▶ [HOW TO COMPLETE THIS TASK] Report the count, and only the count, of lines in the records that include the word "cells".

Stored data entries:
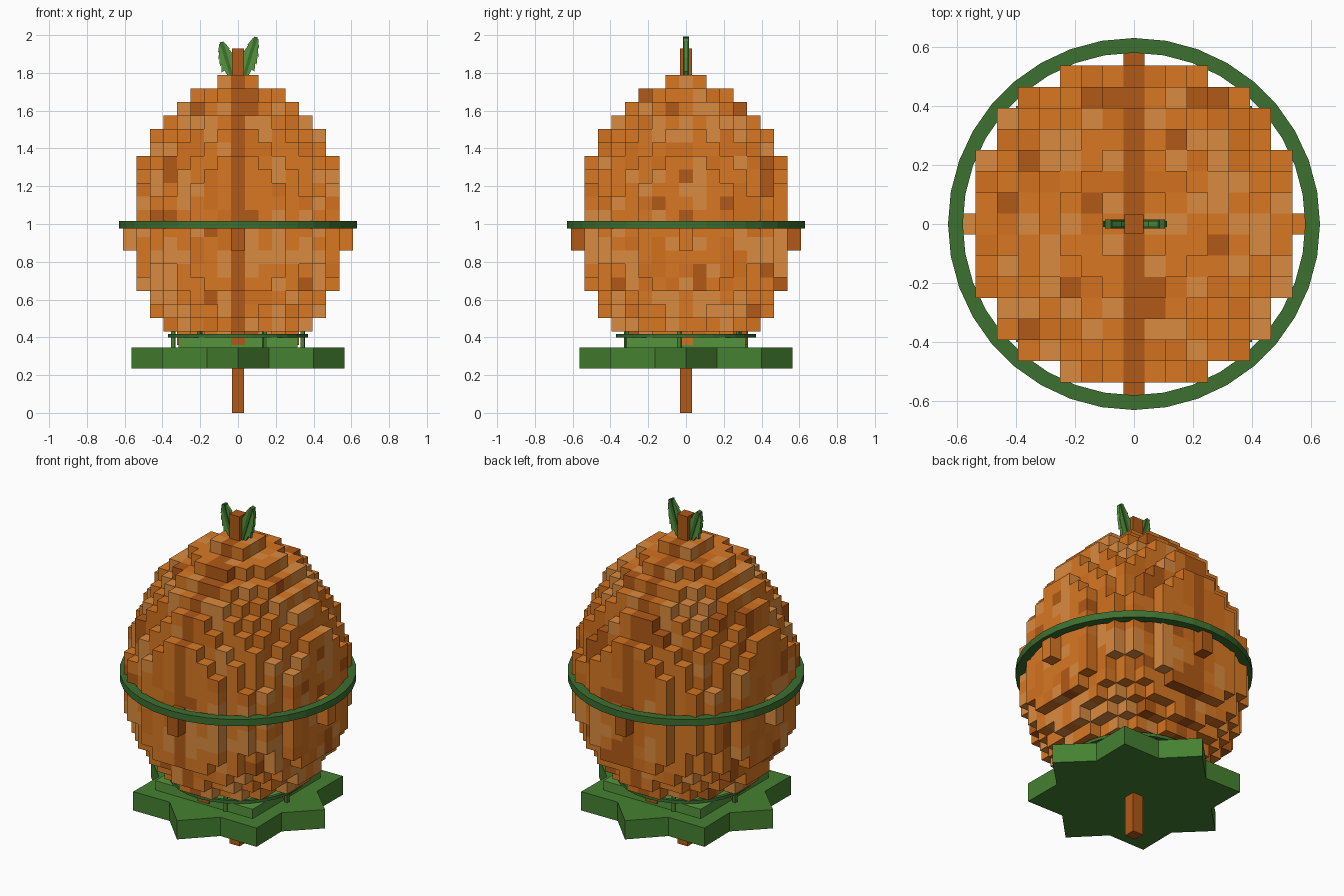
import bpy, bmesh, math, random
from mathutils import Matrix, Vector

if "Cube" in bpy.data.objects:
    bpy.data.objects.remove(bpy.data.objects["Cube"])

random.seed(7)


def material(name, rgb):
    m = bpy.data.materials.new(name)
    m.diffuse_color = (*rgb, 1)
    m.use_nodes = True
    m.node_tree.nodes["Principled BSDF"].inputs["Base Color"].default_value = m.diffuse_color
    return m


ORANGE = material("orange", (0.69, 0.19, 0.017))
ORANGE_2 = material("deep_orange", (0.65, 0.165, 0.013))
LIGHT = material("light_orange", (0.71, 0.26, 0.05))
DARK = material("burnt_orange", (0.44, 0.10, 0.008))
GREEN = material("green", (0.06, 0.22, 0.03))
LEAF = material("leaf_green", (0.09, 0.30, 0.045))
MOSS = material("dark_green", (0.045, 0.16, 0.03))


def finish(name, bm, mats):
    bmesh.ops.recalc_face_normals(bm, faces=bm.faces)
    me = bpy.data.meshes.new(name)
    bm.to_mesh(me)
    bm.free()
    for m in mats:
        me.materials.append(m)
    ob = bpy.data.objects.new(name, me)
    bpy.context.collection.objects.link(ob)
    return ob


def box(name, lo, hi, mat, rot=0.0):
    lo, hi = Vector(lo), Vector(hi)
    bm = bmesh.new()
    bmesh.ops.create_cube(bm, size=1, matrix=Matrix.Translation((lo + hi) / 2)
                          @ Matrix.Rotation(rot, 4, 'Z') @ Matrix.Diagonal((*(hi - lo), 1)))
    return finish(name, bm, [mat])


def prism(name, points, offset, mat):
    bm = bmesh.new()
    face = bm.faces.new([bm.verts.new(p) for p in points])
    ext = bmesh.ops.extrude_face_region(bm, geom=[face], use_keep_orig=True)
    verts = [v for v in ext["geom"] if isinstance(v, bmesh.types.BMVert)]
    bmesh.ops.translate(bm, verts=verts, vec=offset)
    return finish(name, bm, [mat])


def band(name, r0, r1, z0, z1, n, mat):
    bm = bmesh.new()
    rings = []
    for i in range(n):
        c, s = math.cos(2 * math.pi * i / n), math.sin(2 * math.pi * i / n)
        rings.append([bm.verts.new((r * c, r * s, z))
                      for r, z in ((r0, z0), (r1, z0), (r1, z1), (r0, z1))])
    for i in range(n):
        a, b = rings[i], rings[(i + 1) % n]
        for k in range(4):
            bm.faces.new((a[k], b[k], b[(k + 1) % 4], a[(k + 1) % 4]))
    return finish(name, bm, [mat])


# Egg-shaped body: stacked block layers, only exposed block faces are kept
S, Z0 = 0.0715, 0.43
cells = {}
for k in range(-1, 19):
    d = k - 6.5
    r2 = 64.8 * (1 - (d / (11.7 if d > 0 else 8.7)) ** 2)
    for i in range(-8, 9):
        for j in range(-8, 9):
            if i * i + j * j <= r2:
                below = cells.get((i, j, k - 1))
                if i == 0:
                    tone = 3
                elif below is not None and random.random() < 0.4:
                    tone = below
                else:
                    tone = random.choices((0, 1, 2, 3), (40, 20, 30, 10))[0]
                cells[i, j, k] = tone if i == 0 or below != 3 or tone == 3 else 0

# darken only the outer ridge seen from front, back and top
for (i, j, k) in list(cells):
    if i == 0 and k < 18 and j == 0:
        cells[i, j, k] = 0

bm = bmesh.new()
cache = {}


def corner(i, j, k):
    if (i, j, k) not in cache:
        cache[i, j, k] = bm.verts.new(((i - 0.5) * S, (j - 0.5) * S, Z0 + k * S))
    return cache[i, j, k]


for (i, j, k), tone in cells.items():
    for axis in range(3):
        for side in (0, 1):
            n = [i, j, k]
            n[axis] += 2 * side - 1
            if tuple(n) in cells:
                continue
            quad = []
            for u, v in ((0, 0), (1, 0), (1, 1), (0, 1)):
                p = [i, j, k]
                p[axis] += side
                p[(axis + 1) % 3] += u
                p[(axis + 2) % 3] += v
                quad.append(corner(*p))
            if not side:
                quad.reverse()
            bm.faces.new(quad).material_index = tone
finish("block_body", bm, [ORANGE, ORANGE_2, LIGHT, DARK])

# Central stick
box("stick", (-0.033, -0.033, 0), (0.033, 0.033, 1.93), DARK)

# Star base with a square plate on top
star = []
for i in range(16):
    r, a = (0.43 if i % 2 else 0.565), i * math.pi / 8
    star.append((r * math.cos(a), r * math.sin(a), 0.235))
prism("star_base", star, (0, 0, 0.11), GREEN)
box("base_plate", (-0.315, -0.315, 0.345), (0.315, 0.315, 0.40), LEAF)

# Hoops and little posts holding the lower hoop
band("waist_hoop", 0.58, 0.63, 0.975, 1.015, 36, MOSS)
band("lower_hoop", 0.35, 0.37, 0.40, 0.418, 32, MOSS)
for i in range(6):
    a = math.radians(-6 + 60 * i)
    x, y = 0.345 * math.cos(a), 0.345 * math.sin(a)
    box("hoop_post", (x - 0.01, y - 0.01, 0.345), (x + 0.01, y + 0.01, 0.43), GREEN, a)

# Two serrated leaves with a dark rib
half = [(0.0, 0.02), (0.035, 0.028), (0.03, 0.045), (0.07, 0.036), (0.065, 0.045),
        (0.11, 0.036), (0.105, 0.042), (0.15, 0.026), (0.145, 0.033), (0.19, 0.014)]
for name, side, scale in (("right", 1, 1.06), ("left", -1, 0.92)):
    ang = math.radians(17) * side
    ax = Vector((math.sin(ang), 0, math.cos(ang))) * scale
    ac = Vector((math.cos(ang), 0, -math.sin(ang)))
    base = Vector((0.035 * side, 0, 1.79))

    def place(t, w, y):
        return base + ax * t + ac * w + Vector((0, y, 0))

    outline = [place(t, w, -0.01) for t, w in half] + [place(t, -w, -0.01) for t, w in half[::-1]]
    prism(name + "_leaf", outline, (0, 0.02, 0), LEAF)
    rib = [place(t, w, -0.015) for t, w in ((0, -0.008), (0, 0.008), (0.197, 0.01), (0.197, -0.01))]
    prism(name + "_leaf_rib", rib, (0, 0.03, 0), MOSS)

▶ [ANSWER AREA] 7